Williamson v. Mazda Motor of America, Inc.

PETITIONER: Delbert Williamson, et al.
RESPONDENT: Mazda Motor of America, Inc., et al.
LOCATION: Superior Court of California, Superior Justice Center

DOCKET NO.: 08-1314
DECIDED BY: Roberts Court (2010-2016)
LOWER COURT: State appellate court

CITATION: 562 US (2011)
GRANTED: May 24, 2010
ARGUED: Nov 03, 2010
DECIDED: Feb 23, 2011

Gregory G. Garre - for the respondents
Martin N. Buchanan - on behalf of the petitioners
William M. Jay - Assistant to the Solicitor General, Department of Justice, for the United States as amicus curiae supporting the petitioners

Facts of the case

Three members of the Williamson family were involved in a head-on collision with another vehicle. Delbert and Alexa wore lap/shoulder seatbelts and survived, while Thanh wore a lap-only seatbelt and died. Subsequently, they sued Mazda Motor of America for strict products liability, negligence, deceit, and wrongful death in a California state court. The court dismissed the claims, holding that federal law precluded a state court tort action "to the extent the theory of liability [was rooted in] the lap-only seat belt." On appeal, a California appellate court affirmed, holding that the National Highway Traffic Safety Administration ("NHTSA") regulation allowing minivan rear seats to have either lap-only or lap/shoulder seat belts preempted state court wrongful death actions.


Does the NHTSA regulation allowing vehicle manufacturers to install either lap-only or lap/shoulder seatbelts in certain seating positions impliedly preempt a state-law claim alleging that the manufacturer should have installed lap/should seatbelts in one of its seating positions?

Media for Williamson v. Mazda Motor of America, Inc.

Audio Transcription for Oral Argument - November 03, 2010 in Williamson v. Mazda Motor of America, Inc.

Audio Transcription for Opinion Announcement - February 23, 2011 in Williamson v. Mazda Motor of America, Inc.

Stephen G. Breyer:

This case arises out of an auto accident.

The passenger sitting in the backseat of a minivan at the isle was killed.

The survivor brought tort suit in the California State Court and their argument was that the manufacture should have installed a lap-and-shoulder belts in that backseat and not just lap belts which is what was installed.

The California Court said that state tort liability based on that theory was preempted by the Department of Transportation Regulation, its Federal Motor Vehicle Safety Standard 208 which we've considered before and that particular standard said that manufacturers have to install seatbelts in the back of the minivan, but the belts can be either lap-and-shoulder belts or simple lap belts.

Now, the California Court said, "Well, that rule preempts the tort suit because the tort suit would takeaway from the manufacturer, the choice that the regulation gave him."

And since it conflicts with the federal regulation, the federal law prevails and the state tort suit is out.

Now, in holding that, the California Court relied on a case of this Court called Geier.

In Geier we consider that same regulation but a different part and the part we considered required manufacturers to install some kind of a passive restraint system.

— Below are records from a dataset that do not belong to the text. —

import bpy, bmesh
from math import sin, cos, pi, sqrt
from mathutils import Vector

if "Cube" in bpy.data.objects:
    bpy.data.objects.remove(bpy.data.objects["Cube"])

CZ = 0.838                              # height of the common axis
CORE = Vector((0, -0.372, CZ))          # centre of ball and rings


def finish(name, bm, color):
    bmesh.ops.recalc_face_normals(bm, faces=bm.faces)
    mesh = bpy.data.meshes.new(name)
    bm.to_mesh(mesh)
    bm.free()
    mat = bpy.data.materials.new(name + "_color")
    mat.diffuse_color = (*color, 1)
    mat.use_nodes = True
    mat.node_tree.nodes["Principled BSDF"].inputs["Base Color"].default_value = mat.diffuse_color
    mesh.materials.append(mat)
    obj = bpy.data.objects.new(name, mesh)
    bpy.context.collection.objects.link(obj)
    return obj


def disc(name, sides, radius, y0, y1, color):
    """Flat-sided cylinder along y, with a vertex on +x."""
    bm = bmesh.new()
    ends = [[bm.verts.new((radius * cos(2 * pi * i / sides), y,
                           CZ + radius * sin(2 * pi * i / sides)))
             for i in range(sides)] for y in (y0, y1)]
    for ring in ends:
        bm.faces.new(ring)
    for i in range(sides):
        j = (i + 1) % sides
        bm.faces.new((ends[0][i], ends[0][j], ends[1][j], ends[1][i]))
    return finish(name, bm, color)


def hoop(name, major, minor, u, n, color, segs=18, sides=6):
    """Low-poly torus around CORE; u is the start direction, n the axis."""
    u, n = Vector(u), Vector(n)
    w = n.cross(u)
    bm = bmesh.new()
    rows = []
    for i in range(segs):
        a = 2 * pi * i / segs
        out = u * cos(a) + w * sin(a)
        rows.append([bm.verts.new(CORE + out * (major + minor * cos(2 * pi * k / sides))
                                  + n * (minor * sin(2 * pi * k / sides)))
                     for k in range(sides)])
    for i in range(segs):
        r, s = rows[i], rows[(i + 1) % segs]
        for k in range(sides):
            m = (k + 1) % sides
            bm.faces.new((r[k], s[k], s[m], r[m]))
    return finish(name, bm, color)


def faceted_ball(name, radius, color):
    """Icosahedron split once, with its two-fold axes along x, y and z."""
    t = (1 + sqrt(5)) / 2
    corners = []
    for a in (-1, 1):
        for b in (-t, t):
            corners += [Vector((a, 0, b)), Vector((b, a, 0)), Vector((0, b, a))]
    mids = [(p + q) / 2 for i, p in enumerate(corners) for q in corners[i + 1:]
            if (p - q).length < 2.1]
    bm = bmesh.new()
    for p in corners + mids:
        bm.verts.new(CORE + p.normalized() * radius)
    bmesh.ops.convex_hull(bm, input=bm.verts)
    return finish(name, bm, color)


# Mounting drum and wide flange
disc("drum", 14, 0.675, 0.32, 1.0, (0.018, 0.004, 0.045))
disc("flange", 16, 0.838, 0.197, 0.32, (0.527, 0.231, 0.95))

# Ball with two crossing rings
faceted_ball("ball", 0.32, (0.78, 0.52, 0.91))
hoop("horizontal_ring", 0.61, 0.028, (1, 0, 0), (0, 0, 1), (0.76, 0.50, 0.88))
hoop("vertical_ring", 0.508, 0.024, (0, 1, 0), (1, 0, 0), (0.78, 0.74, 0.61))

But like this, it gave them a choice of system and say, “Airbags or automatic seatbelts or something else.”

And in that case, we said that regulation preempted a lawsuit against the manufacturer.

That case involved the suit which said you have to install airbags.

And the manufacturer said, "No,” it says, "I can install either airbags or seatbelt or some other things.”

And we said it was preempted.

Because we look at the regulation's history and we look at the agencies explanation of the regulation and we look at their current understanding.

And on that basis, we thought, "Well, they really do want to give the manufacturers of choice, that's an insignificant object of this regulation.”

The agency thinks that by giving them a choice, they'll get better safety regulation and that's up to them so it's preempted.

Now, we do hear just what we did in Geier.

We look at the history, the explanation, the purposes, why did they do it, and after doing the same kind of examination, we come to the opposite conclusion.

Because here, we think that the history and the agency's explanation, and their current understanding of the whole thing showed that indeed they did allow the manufacturers to have a choice between lap belts and lap-and-shoulder belts, but that was not a significant objective of what they were trying to do.

They had nothing to do with, didn't have much to do anyway with the safety concerns but rather that choice simply reflected an agency judgment about comparative cause and benefits and that here, just wasn't sufficient to show.

They thought it was so important that the states can't reach a different decision.

As far as we could tell, from looking at the history and the background and everything, they wouldn't have cared that states reached a different decision.

So, for that reason, we conclude that state tort law here does not stand as an obstacle to achieving an important federal objective.

The choice wasn't that important.

The state lawsuit is not preempted.

The judgment of the California Court is reversed.

Justice Sotomayor has filed a concurring opinion, Justice Thomas has filed an opinion concurring in the judgment and Justice Kagan took no part in the consideration or decision of this case.